Our hip-hop culture is devoid of burgeoning graffiti, deejay, or break dancer scenes à la South Africa or Egypt. Though we are aware of these elements, their incorporation seems to have been secondary to the rap aspect. Perhaps the paint was too expensive, and those who could afford turntables found collecting and spinning house music vinyl more lucrative. After all, hip-hop in Lesotho remains a fringe culture with no guaranteed returns; a labour of love where labourers toil with no end in sight.
Rap was introduced in the late eighties/early nineties through people whose families had travelled overseas and had access to all the releases which were making waves during that period – the Public Enemy’s, Rakim’s, and NWA’s. Throughout the nineties, local rappers tried to get songs recorded and released, but the odds adversely affected their individual and collective efforts. Firstly, no one in power saw hip-hop as a cultural tour de force, and everyone else who was not a practitioner but had exposure to it in some way immediately dismissed it as an ‘American thing’. More importantly though, Lesotho has never had a recording industry to boast of – all of the traditional Sesotho musicians had to – and to some extent still do – cross the border into South Africa in order to ply their trade and become recognised.
All these factors, coupled with the environment at that time – one public broadcaster in the form of Radio Lesotho, lack of interest in the music by the general populace, as well as low disposable income of citizens – made it near impossible to have any hip-hop/rap movement to speak of.

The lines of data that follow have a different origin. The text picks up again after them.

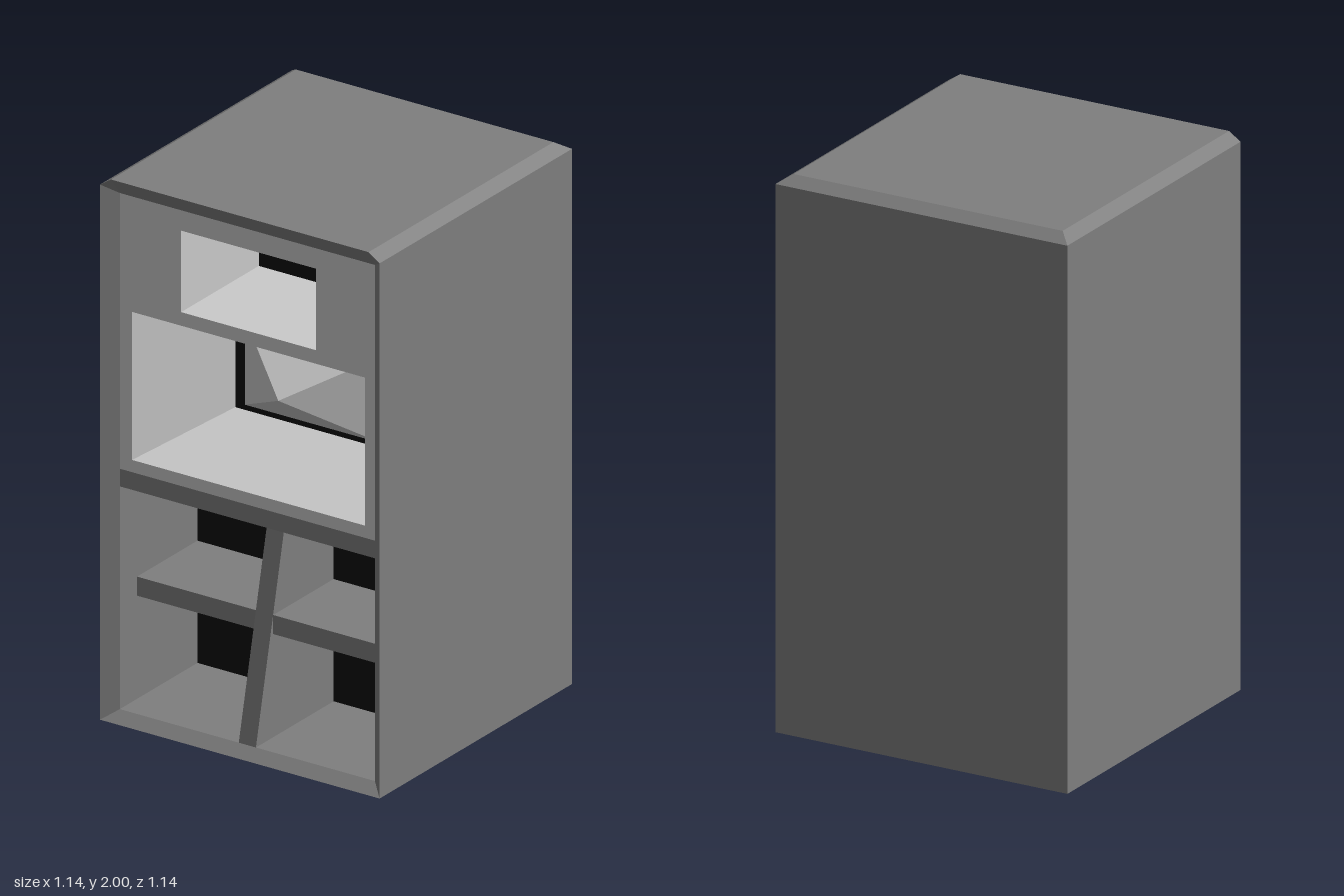
import * as THREE from 'three';

const FACE = 0.525;  // plane of the recessed front panel
const BACK = 0.065;  // plane of the dark inner back

// Skins matching cross-sections; each ring is a list of [x, y, z], anticlockwise seen from the front.
function loft(rings, capStart = false) {
  const pos = [];
  const tri = (a, b, c) => pos.push(...a, ...b, ...c);
  for (let i = 0; i < rings.length - 1; i++) {
    const r = rings[i], s = rings[i + 1], n = r.length;
    for (let j = 0; j < n; j++) {
      const k = (j + 1) % n;
      tri(r[j], r[k], s[k]);
      tri(r[j], s[k], s[j]);
    }
  }
  if (capStart) {
    const r = rings[0];
    for (let j = 1; j < r.length - 1; j++) tri(r[0], r[j + 1], r[j]);
  }
  const g = new THREE.BufferGeometry();
  g.setAttribute('position', new THREE.Float32BufferAttribute(pos, 3));
  g.computeVertexNormals();
  return g;
}

const rect = (x0, x1, y0, y1, z) => [[x0, y0, z], [x1, y0, z], [x1, y1, z], [x0, y1, z]];

// Cabinet section: half width, floor, shoulder height, half width of the top, top height
const section = (w, y0, y1, tw, y2, z) =>
  [[-w, y0, z], [w, y0, z], [w, y1, z], [tw, y2, z], [-tw, y2, z], [-w, y1, z]];

function box(x0, x1, y0, y1, z0, z1) {
  return new THREE.BoxGeometry(x1 - x0, y1 - y0, z1 - z0)
    .translate((x0 + x1) / 2, (y0 + y1) / 2, (z0 + z1) / 2);
}

export function createModel() {
  const material = (name, color) => {
    const m = new THREE.MeshStandardMaterial({ color });
    m.name = name;
    return m;
  };
  const grey = material('cabinet grey', 0x7f7f7f);
  const light = material('panel light grey', 0xcacaca);
  const black = material('opening black', 0x0d0d0d);

  const model = new THREE.Group();
  model.name = 'speakerCabinet';
  const add = (name, geometry, mat) => {
    const mesh = new THREE.Mesh(geometry, mat);
    mesh.name = name;
    model.add(mesh);
  };

  // Outer shell: chamfered top, bevelled front rim, then the inner walls
  add('cabinetShell', loft([
    section(0.57, 0, 1.97, 0.57, 1.97, -0.57),
    section(0.57, 0, 1.97, 0.525, 2, -0.525),
    section(0.57, 0, 1.97, 0.525, 2, 0.57),
    section(0.52, 0.035, 1.935, 0.52, 1.935, FACE),
    section(0.52, 0.035, 1.935, 0.52, 1.935, BACK),
  ], true), grey);
  add('innerBack', new THREE.PlaneGeometry(1.04, 1.9).translate(0, 0.985, BACK), black);

  // Front panel with openings for the port and the horn
  const shapeOf = (x0, x1, y0, y1, Type) =>
    new Type(rect(x0, x1, y0, y1, 0).map(([x, y]) => new THREE.Vector2(x, y)));
  const port = [-0.27, 0.28, 1.56, 1.86];
  const mouth = [-0.47, 0.48, 0.965, 1.51];
  const throat = [-0.31, 0.32, 1.06, 1.415];
  const panel = shapeOf(-0.52, 0.52, 0.92, 1.935, THREE.Shape);
  panel.holes.push(shapeOf(...port, THREE.Path), shapeOf(...mouth, THREE.Path));
  add('frontPanel', new THREE.ShapeGeometry(panel).translate(0, 0, FACE), light);
  add('portWalls', loft([rect(...port, FACE), rect(...port, BACK)]), light);

  // Horn: flared walls, dark throat and a pyramid plug
  const throatZ = 0.146;
  add('hornWalls', loft([rect(...mouth, FACE), rect(...throat, throatZ)]), light);
  add('hornThroat', new THREE.ShapeGeometry(shapeOf(...throat, THREE.Shape))
    .translate(0, 0, throatZ), black);
  add('hornPlug', loft([
    rect(-0.27, 0.29, 1.08, 1.4, throatZ + 0.002),
    rect(0.007, 0.007, 1.24, 1.24, 0.352),
  ]), light);

  // Lower bay: rail, shelf and a divider whose front edge leans back
  add('rail', box(-0.52, 0.52, 0.855, 0.92, BACK, FACE), grey);
  add('shelf', box(-0.52, 0.52, 0.415, 0.485, BACK, 0.423), grey);
  const divider = box(-0.035, 0.035, 0.035, 0.855, BACK, FACE);
  const p = divider.attributes.position;
  for (let i = 0; i < p.count; i++) {
    if (p.getZ(i) > 0.3 && p.getY(i) > 0.5) p.setZ(i, 0.34);
  }
  divider.computeVertexNormals();
  add('divider', divider, grey);

  return model;
}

And so it was that hip-hop heads got relegated to the peripheries of society, and rappers only had the odd show to attend – at least this was the case when I got involved towards the tail end of the nineties. While I had been listening to rap music for some years, coupled with the staple diet of kwaito à la M’du, Trompies and BoP, I had never considered rapping until then. The scene as I remember it at that time consisted mainly of rap ciphers (‘jam sessions’) around town; Wu Tang Clan and Canibus were big in the rap world, so naturally emcees gravitated towards their style of rap.
In 2013, the challenges have advanced beyond lack of airplay or live performance venues, though there is still a shortage of the latter. Rather, Lesotho hip-hop struggles with relevance: to purge the bones of Americanisms in favour of a more local aesthetic, one that derives from the ubiquitous accordion music scene, for instance. Along with this, the challenge is to also address and redress social ills (rape, police brutality, government fraud); to engage people in a conversation that stretches beyond the trappings of mainstream rap’s materialistic sensibilities. I am confident that we will get there. We started with cassette tape demos before graduating to lo-fi DIY recording and small-scale CD replication. Now we have our own bedroom set-ups and small-scale studios. It will be interesting to see what comes next.
A duo of forward-thinking lyricists whose long-time involvement in the rap scene has given them a firm grounding on which to unleash their futuristic, kwaito-rap-afro-jazz-inspired brand of musicality.
A relative newcomer, he understands the fundamentals of lyrically intensive hip-hop, yet utilises his natural flair for well-crafted raps to deliver borderline catchy songs, satisfying the uninitiated and the connoisseurs in the process.
Ts’eliso Monaheng is a Lesotho-born writer whose obsession with rearranging words is threatening to overtake his abilities as a computer scientist. He blogs at ntsoana.wordpress.com